(Exercise): Return exactly the lines below, starting with the one that has "rand = random.uniform" and going on through the one that has "(0.62, 0.46, 0.32))".

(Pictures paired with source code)

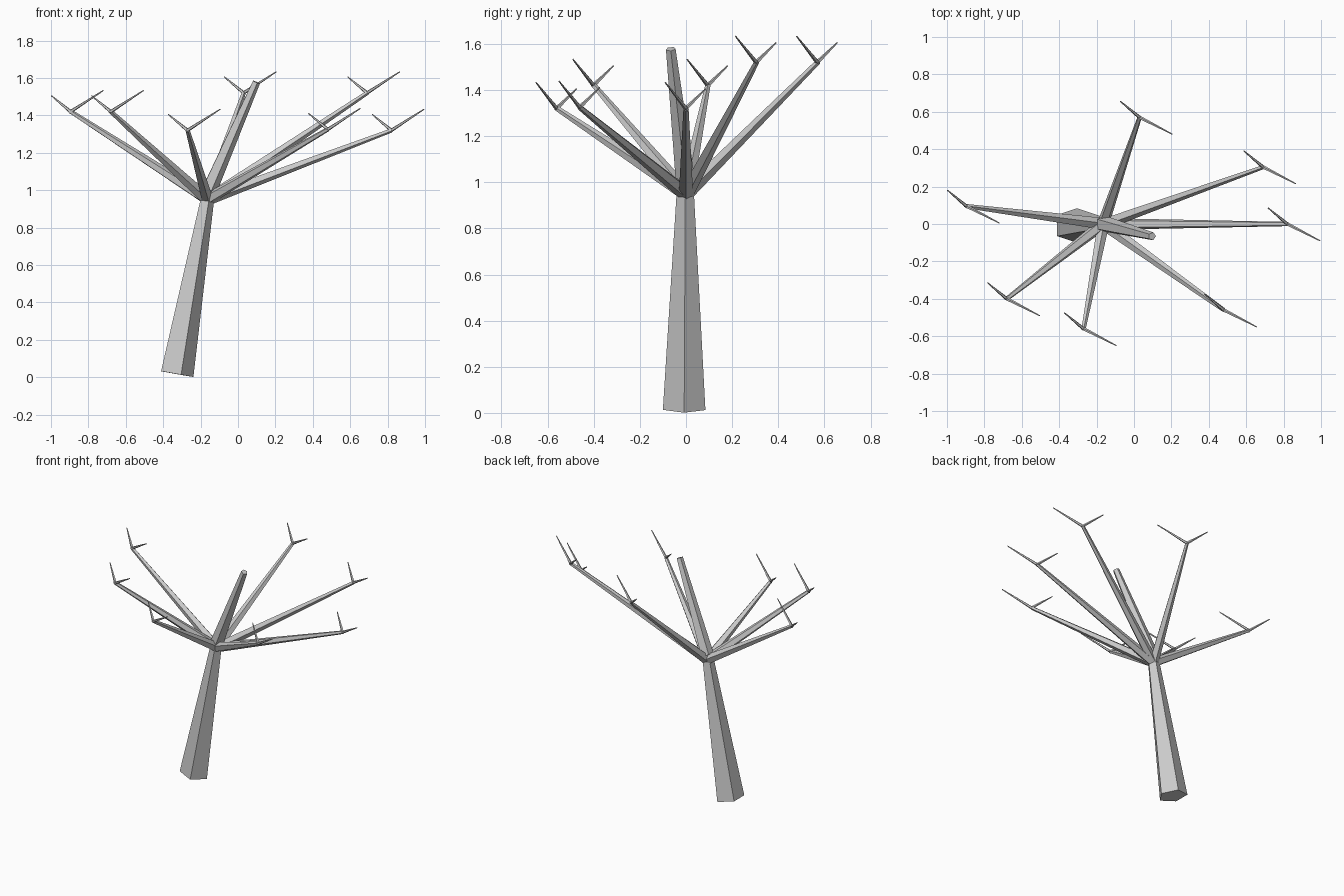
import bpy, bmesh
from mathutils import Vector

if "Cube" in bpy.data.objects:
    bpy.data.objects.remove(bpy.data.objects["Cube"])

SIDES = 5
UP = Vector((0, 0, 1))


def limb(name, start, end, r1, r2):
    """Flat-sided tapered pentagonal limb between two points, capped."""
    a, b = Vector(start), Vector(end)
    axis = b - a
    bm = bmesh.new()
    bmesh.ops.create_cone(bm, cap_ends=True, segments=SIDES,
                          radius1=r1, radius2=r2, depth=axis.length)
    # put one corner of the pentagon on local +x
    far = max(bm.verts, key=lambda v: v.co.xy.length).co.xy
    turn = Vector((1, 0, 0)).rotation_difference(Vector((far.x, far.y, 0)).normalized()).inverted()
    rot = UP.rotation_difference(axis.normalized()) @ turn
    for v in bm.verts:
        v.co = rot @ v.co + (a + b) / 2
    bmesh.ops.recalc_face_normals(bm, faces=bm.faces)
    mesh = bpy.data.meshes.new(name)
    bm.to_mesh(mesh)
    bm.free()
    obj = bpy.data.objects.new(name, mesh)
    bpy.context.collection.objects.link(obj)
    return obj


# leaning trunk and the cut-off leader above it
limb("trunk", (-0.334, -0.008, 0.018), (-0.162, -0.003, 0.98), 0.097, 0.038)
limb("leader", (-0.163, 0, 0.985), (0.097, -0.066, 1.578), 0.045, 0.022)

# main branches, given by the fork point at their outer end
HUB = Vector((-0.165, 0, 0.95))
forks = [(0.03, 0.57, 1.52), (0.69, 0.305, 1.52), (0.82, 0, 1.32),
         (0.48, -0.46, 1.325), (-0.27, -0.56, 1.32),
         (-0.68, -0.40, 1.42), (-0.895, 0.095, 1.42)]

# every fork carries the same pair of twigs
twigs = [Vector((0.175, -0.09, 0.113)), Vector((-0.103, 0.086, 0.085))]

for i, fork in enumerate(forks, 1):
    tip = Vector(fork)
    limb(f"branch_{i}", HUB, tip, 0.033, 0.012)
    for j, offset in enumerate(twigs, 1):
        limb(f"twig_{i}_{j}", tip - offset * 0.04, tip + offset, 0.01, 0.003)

==

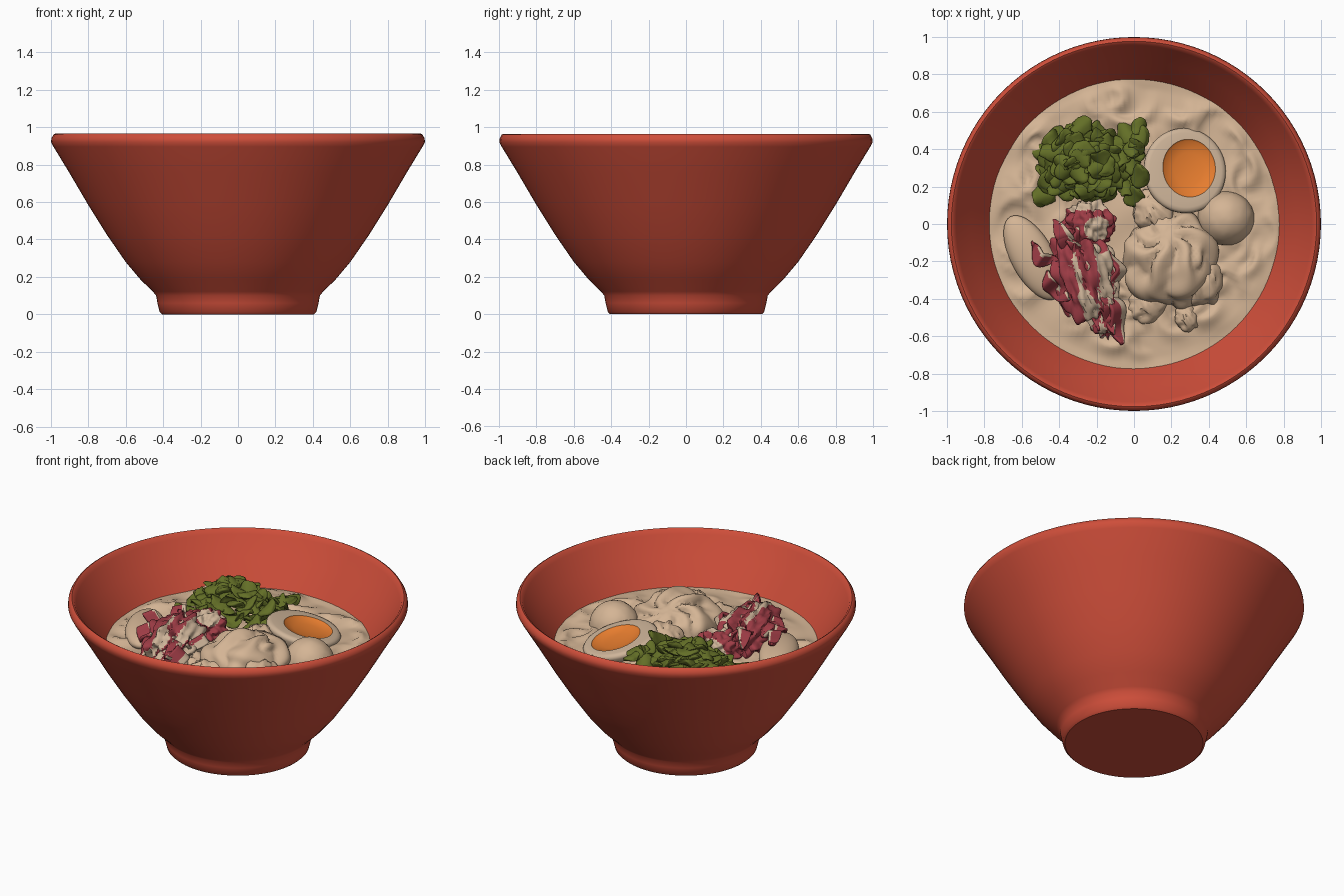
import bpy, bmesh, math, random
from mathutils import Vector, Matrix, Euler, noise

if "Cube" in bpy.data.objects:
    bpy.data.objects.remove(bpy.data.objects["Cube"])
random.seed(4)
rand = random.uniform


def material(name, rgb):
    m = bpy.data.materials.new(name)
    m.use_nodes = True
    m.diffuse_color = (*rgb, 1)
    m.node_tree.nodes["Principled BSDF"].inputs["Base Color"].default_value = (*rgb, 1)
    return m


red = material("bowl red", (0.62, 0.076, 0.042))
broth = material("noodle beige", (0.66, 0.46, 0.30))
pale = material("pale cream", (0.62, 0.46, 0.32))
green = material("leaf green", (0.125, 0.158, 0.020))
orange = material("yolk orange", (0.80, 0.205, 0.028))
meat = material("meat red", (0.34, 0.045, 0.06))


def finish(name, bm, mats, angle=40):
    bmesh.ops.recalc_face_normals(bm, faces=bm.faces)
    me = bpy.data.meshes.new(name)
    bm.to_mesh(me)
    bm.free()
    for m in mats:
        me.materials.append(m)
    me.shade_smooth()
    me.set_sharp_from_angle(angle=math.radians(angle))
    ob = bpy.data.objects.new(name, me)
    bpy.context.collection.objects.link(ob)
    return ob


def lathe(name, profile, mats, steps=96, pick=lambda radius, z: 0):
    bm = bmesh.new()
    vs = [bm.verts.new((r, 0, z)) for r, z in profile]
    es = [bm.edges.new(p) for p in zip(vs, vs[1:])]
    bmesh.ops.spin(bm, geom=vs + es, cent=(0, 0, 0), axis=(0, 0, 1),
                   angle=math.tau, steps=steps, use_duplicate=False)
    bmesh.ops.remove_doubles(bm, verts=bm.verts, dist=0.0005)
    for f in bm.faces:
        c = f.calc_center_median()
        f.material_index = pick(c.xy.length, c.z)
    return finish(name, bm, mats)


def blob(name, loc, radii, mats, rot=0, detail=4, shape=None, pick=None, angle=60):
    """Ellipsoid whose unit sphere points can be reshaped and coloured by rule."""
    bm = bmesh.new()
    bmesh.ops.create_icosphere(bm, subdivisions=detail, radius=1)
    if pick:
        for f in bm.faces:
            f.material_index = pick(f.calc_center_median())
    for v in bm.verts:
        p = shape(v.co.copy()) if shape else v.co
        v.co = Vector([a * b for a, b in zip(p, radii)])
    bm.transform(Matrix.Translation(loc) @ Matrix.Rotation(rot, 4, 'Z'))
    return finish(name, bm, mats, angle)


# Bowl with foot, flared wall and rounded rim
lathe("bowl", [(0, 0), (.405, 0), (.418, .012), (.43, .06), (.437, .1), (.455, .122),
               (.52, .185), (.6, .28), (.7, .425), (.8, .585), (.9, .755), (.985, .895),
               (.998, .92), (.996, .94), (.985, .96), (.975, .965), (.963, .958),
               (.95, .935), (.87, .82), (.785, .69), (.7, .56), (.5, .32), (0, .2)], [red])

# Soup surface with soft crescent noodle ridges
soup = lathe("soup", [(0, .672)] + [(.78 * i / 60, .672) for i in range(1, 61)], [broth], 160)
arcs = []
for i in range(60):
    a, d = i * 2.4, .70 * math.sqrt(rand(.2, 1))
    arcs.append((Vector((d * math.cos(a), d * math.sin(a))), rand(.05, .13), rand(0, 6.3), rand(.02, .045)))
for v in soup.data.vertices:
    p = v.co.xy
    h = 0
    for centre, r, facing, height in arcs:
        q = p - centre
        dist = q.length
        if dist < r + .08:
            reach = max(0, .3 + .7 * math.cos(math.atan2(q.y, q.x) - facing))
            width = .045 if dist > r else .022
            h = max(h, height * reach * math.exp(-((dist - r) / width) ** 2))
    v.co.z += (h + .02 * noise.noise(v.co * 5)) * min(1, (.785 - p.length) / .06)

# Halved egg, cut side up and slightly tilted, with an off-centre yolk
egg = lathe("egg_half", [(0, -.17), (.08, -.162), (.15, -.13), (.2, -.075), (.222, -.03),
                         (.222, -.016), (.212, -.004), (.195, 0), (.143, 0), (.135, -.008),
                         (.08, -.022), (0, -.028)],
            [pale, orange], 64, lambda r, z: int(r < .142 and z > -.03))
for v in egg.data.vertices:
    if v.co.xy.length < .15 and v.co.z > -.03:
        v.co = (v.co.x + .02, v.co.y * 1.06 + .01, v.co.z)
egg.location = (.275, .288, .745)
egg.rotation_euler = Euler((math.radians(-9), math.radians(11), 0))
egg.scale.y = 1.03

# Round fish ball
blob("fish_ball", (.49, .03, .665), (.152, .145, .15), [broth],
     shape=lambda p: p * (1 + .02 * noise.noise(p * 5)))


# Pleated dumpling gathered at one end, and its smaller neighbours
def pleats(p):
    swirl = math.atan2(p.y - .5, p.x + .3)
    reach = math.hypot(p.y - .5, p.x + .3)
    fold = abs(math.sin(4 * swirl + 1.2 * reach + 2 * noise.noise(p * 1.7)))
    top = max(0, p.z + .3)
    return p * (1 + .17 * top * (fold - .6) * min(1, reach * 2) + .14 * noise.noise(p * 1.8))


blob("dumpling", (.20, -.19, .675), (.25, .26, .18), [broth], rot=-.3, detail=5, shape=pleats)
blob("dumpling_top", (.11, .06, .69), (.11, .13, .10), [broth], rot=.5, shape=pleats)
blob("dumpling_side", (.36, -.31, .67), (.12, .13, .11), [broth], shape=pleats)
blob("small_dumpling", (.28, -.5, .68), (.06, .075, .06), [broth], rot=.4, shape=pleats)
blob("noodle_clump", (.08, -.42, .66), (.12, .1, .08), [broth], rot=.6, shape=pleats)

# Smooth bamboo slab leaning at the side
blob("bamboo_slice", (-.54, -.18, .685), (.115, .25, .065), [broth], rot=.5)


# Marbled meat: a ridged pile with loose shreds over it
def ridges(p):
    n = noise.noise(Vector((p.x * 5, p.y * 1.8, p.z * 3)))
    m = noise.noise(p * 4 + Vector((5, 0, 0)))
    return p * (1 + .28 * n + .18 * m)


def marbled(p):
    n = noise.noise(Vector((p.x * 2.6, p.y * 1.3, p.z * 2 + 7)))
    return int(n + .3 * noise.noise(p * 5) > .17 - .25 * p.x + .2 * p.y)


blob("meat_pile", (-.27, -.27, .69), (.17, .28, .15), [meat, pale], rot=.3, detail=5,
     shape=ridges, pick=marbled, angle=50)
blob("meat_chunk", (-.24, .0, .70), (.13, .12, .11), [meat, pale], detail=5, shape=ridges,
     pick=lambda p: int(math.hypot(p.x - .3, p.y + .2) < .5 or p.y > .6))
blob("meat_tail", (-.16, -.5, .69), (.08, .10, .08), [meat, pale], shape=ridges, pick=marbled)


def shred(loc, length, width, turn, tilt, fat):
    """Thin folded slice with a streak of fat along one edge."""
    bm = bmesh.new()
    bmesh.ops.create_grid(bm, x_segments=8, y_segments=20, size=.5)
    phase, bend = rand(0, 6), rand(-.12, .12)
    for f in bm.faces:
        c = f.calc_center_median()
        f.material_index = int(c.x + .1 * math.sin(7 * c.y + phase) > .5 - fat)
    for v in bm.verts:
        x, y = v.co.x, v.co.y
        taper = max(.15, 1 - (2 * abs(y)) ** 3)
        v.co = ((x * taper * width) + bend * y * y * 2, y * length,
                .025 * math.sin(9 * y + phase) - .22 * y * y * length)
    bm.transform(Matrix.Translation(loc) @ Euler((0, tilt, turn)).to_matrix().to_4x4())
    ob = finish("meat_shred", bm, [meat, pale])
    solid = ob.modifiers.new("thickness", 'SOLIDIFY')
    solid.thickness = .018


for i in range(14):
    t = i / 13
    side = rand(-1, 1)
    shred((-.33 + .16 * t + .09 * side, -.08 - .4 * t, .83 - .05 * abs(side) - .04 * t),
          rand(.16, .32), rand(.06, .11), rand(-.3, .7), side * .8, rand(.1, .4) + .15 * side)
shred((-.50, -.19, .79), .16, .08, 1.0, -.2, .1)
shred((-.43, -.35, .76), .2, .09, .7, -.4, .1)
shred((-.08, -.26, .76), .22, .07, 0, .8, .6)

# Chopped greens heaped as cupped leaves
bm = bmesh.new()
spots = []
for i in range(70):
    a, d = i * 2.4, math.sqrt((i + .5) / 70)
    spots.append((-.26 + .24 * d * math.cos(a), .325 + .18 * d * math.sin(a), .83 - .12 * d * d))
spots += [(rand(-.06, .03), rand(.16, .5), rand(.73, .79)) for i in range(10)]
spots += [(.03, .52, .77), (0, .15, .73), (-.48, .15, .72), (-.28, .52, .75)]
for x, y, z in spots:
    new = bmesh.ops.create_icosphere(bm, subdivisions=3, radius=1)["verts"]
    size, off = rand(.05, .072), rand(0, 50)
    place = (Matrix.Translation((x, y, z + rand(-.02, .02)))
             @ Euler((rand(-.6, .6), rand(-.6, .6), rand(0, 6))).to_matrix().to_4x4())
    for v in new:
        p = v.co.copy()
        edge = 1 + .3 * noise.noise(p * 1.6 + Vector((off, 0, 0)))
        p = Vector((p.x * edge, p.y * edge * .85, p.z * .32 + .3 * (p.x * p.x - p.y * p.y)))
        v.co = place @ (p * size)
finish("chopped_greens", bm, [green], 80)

(Result of this exercise):
rand = random.uniform


def material(name, rgb):
    m = bpy.data.materials.new(name)
    m.use_nodes = True
    m.diffuse_color = (*rgb, 1)
    m.node_tree.nodes["Principled BSDF"].inputs["Base Color"].default_value = (*rgb, 1)
    return m


red = material("bowl red", (0.62, 0.076, 0.042))
broth = material("noodle beige", (0.66, 0.46, 0.30))
pale = material("pale cream", (0.62, 0.46, 0.32))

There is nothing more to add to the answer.